Browse data: Advanced exploration using DQL

Once analysts discover the data they’re interested in, the next step is to refine the search and share results.

Dynatrace Notebooks is an interactive data exploration interface that enables users to collaborate using code, text, and rich media to build, evaluate, and share insights.

“[Notebooks] is purposely built to focus on data analytics,” Zahrer said. “We use Dashboards to monitor and present; we use Notebooks to work with the data and, at the same time, document what we just did.”

Using DQL, users can query any data stored in Grail, such as metrics, logs, events, and time series, in context of any entity (hosts, processes, applications) in the monitored environment, provided by Dynatrace Smartscape.

Using Notebooks, an analyst can extend the query started in the discovery phase to further troubleshoot an issue, such as a 25% error rate in a Kubernetes cluster. “I’m interested in seeing whether the [Kubernetes] log errors we’re seeing on our dashboard are related to a misconfiguration on the Kubernetes side,” Zahrer said.

To relate logs and metrics using Grail, analysts can use DQL within the Notebooks app to further explore the problematic Kubernetes logs. DQL prompts help analysts filter on enriched data from Dynatrace OneAgent—a single file that automatically discovers all the processes running on a host and auto-instruments application pages.

By enriching data with the topological context of Smartscape through OneAgent and keeping data consistent, Zahrer said, Dynatrace helps analysts do causation-based cross-correlation to see how events relate and to pass on details, such as Kubernetes nodes involved in errors, to further refine investigation and analysis.

Explore data using Davis CoPilot—a generative AI technique for advanced analytics of logs and metrics

As an alternative to identifying and exploring data, analysts can also use Davis CoPilot to achieve the same result.

“Davis CoPilot is a generative AI that works in concert with our predictive AI and with our causal AI,” Hasson-Birkenmayer said. The blend of these three AI techniques—predictive, causal, and generative AI—make up the Davis composite, or hypermodal, AI approach.

Davis CoPilot generative AI helps analysts get started with—and get more proficient using—DQL. Instead of configuring tiles or sections, or instead of writing DQL, analysts can explore data with a natural language prompt. For example, “you can ask Davis CoPilot to ‘summarize all logs by status,’” she explained. “In the background, Davis converts the prompt into DQL and auto-executes it. So you can go straight from a conversational prompt using your natural language directly into insights.”
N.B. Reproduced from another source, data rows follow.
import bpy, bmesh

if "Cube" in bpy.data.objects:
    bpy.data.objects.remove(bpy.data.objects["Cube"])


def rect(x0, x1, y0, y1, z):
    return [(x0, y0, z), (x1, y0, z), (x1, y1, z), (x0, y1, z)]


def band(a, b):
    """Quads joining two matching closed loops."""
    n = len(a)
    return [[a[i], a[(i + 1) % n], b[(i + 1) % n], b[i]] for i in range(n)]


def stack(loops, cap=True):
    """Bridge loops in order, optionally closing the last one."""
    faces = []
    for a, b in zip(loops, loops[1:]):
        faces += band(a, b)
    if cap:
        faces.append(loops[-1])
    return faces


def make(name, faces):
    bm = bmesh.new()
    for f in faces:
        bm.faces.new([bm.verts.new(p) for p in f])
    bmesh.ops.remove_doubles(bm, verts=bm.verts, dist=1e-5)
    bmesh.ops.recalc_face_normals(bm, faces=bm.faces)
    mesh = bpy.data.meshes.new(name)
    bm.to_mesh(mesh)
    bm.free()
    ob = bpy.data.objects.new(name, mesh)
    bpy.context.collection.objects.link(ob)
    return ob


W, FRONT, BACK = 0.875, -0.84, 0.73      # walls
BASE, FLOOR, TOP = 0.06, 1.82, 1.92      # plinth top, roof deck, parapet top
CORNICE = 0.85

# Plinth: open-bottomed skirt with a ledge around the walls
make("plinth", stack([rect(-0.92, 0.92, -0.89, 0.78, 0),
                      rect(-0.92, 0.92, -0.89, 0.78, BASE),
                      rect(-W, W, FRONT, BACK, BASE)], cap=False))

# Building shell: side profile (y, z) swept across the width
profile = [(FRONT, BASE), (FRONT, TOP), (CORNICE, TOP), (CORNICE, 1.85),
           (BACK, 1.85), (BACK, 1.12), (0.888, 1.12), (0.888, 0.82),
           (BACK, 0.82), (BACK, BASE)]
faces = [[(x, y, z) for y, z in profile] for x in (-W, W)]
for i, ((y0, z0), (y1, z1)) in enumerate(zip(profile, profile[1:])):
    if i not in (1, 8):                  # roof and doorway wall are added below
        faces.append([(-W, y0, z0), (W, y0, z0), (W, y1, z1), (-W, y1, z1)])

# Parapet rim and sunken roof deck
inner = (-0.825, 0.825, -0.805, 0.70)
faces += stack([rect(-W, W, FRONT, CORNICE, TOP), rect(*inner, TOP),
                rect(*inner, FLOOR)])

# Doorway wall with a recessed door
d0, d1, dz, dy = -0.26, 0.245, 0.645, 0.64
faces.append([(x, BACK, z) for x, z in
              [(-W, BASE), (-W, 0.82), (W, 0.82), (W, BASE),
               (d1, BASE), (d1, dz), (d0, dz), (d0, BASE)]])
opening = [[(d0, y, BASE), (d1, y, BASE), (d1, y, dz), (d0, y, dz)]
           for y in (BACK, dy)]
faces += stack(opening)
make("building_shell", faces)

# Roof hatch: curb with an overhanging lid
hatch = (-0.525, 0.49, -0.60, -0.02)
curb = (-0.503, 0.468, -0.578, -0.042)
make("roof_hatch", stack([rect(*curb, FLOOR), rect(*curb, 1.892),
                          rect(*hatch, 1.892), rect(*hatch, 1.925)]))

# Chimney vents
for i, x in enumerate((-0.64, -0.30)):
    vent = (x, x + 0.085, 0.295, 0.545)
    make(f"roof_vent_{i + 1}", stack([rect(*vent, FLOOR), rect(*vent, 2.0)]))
Because the Davis CoPilot integration in Notebooks is a DQL assistant, it runs the query so analysts can see if the results are what they intended without having to first review and validate the DQL syntax themselves. If users need to refine the results, they can do so either by refining the natural language input or by creating a new DQL section and refining the details directly.

Analysts can also customize data visualizations according to their needs. “In some cases, I am actually choosing and selecting a particular visualization, and in some cases [such as with certain metrics], it gets done automatically,” Hasson-Birkenmayer said.

Exploratory data analytics enhanced by AI techniques

Exploratory data analytics enhanced by AI techniques

Starting from a dashboard or notebook using the “Explore data” interface to cover simple data exploration routines, analysts can advance their inquiries in Grail using DQL. With a combination of AI techniques—generative AI using data verified by predictive and causal AI—Davis CoPilot enables analysts to further refine complex explorations using natural language queries.

Learn more about how Grail, Dashboards, Notebooks, and Davis CoPilot work together to speed up and refine exploratory data analytics in the on-demand session from Perform 2024, Your analytics superpower: Empowering teams to gain instant insights with Dynatrace.